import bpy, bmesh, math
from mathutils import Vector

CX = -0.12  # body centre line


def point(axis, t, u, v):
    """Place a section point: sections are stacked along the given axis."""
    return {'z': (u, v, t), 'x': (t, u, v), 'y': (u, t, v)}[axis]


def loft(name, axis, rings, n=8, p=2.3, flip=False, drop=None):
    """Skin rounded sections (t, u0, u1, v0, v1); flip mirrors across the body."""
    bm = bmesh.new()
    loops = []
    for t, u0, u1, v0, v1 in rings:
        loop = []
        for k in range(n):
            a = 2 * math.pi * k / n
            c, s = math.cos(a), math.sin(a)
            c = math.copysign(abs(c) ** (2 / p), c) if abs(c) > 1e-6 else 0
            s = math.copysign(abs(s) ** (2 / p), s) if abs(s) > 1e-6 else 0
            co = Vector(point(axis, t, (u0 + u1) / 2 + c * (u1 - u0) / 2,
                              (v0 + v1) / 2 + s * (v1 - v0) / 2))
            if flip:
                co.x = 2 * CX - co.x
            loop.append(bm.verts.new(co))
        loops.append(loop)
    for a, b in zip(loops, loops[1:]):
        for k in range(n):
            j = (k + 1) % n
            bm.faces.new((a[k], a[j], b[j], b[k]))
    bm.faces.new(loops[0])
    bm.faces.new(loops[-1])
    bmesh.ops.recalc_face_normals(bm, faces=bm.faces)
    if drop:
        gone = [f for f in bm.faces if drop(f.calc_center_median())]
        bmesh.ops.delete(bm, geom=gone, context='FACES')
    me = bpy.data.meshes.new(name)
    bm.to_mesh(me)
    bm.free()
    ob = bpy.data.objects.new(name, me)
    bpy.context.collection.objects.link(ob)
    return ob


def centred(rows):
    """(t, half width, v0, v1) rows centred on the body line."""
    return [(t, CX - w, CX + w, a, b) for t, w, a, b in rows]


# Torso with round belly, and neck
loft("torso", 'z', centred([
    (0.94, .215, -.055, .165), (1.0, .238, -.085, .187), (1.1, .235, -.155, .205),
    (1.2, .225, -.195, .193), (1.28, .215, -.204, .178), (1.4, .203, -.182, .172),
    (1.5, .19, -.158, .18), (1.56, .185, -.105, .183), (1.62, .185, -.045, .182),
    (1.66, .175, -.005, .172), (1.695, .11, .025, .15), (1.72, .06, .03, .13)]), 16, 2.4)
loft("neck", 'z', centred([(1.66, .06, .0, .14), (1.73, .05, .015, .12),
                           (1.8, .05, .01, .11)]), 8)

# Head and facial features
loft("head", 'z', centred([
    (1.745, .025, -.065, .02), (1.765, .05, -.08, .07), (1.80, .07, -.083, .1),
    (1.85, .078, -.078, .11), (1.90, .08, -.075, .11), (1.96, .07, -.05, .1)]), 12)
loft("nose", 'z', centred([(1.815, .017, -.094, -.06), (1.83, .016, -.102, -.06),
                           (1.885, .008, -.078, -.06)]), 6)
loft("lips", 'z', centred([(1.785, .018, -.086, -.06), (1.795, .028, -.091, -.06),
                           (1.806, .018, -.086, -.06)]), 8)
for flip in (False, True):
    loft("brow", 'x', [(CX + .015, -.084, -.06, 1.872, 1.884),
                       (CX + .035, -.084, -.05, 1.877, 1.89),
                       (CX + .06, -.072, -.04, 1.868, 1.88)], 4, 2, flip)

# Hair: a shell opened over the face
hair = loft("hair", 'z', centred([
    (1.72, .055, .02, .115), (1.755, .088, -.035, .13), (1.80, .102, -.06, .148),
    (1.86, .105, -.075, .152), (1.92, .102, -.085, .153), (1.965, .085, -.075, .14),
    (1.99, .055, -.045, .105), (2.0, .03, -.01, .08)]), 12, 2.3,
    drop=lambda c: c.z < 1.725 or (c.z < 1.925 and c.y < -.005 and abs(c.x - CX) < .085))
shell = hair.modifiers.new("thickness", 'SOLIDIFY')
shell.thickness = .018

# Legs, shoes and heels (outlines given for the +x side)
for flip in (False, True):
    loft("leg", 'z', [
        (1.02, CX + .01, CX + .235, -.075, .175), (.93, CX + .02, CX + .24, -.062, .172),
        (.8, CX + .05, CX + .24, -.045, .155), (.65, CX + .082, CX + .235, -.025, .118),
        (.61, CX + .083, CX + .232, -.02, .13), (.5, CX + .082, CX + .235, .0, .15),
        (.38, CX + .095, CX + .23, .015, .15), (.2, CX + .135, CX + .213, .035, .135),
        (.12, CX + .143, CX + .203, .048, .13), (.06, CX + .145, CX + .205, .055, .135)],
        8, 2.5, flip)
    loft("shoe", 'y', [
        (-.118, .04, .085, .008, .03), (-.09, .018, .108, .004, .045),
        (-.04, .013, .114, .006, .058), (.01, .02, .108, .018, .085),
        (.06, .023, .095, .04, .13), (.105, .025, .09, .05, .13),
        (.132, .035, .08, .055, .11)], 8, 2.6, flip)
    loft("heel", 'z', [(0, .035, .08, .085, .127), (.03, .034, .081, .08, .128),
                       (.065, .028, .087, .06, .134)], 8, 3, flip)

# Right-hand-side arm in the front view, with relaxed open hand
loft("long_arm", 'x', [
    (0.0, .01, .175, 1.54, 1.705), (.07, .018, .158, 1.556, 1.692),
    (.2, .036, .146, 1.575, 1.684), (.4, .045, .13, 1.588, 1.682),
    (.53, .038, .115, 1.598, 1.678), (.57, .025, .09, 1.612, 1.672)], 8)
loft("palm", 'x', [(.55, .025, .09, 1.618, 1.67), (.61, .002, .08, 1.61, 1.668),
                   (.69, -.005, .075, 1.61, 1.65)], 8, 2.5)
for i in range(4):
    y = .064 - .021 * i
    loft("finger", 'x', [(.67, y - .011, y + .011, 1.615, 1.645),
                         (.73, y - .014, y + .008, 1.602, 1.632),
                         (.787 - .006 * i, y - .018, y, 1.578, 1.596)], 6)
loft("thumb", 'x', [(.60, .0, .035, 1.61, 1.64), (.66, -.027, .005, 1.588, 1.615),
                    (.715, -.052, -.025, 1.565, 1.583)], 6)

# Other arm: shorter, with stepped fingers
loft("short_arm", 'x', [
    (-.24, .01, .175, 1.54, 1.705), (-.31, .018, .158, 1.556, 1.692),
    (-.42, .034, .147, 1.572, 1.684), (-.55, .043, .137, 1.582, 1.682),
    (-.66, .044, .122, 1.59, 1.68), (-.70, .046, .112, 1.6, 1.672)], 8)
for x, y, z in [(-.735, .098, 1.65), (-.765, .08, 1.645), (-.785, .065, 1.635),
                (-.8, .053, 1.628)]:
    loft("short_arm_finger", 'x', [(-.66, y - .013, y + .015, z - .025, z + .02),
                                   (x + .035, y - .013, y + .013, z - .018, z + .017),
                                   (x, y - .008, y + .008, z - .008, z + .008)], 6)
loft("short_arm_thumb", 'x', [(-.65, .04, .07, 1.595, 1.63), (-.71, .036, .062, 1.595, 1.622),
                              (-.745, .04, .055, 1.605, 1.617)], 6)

──────

# Task description:
Filter the entries above down to the lines that contain the word "centred".

# Solution:
def centred(rows):
    """(t, half width, v0, v1) rows centred on the body line."""
loft("torso", 'z', centred([
loft("neck", 'z', centred([(1.66, .06, .0, .14), (1.73, .05, .015, .12),
loft("head", 'z', centred([
loft("nose", 'z', centred([(1.815, .017, -.094, -.06), (1.83, .016, -.102, -.06),
loft("lips", 'z', centred([(1.785, .018, -.086, -.06), (1.795, .028, -.091, -.06),
hair = loft("hair", 'z', centred([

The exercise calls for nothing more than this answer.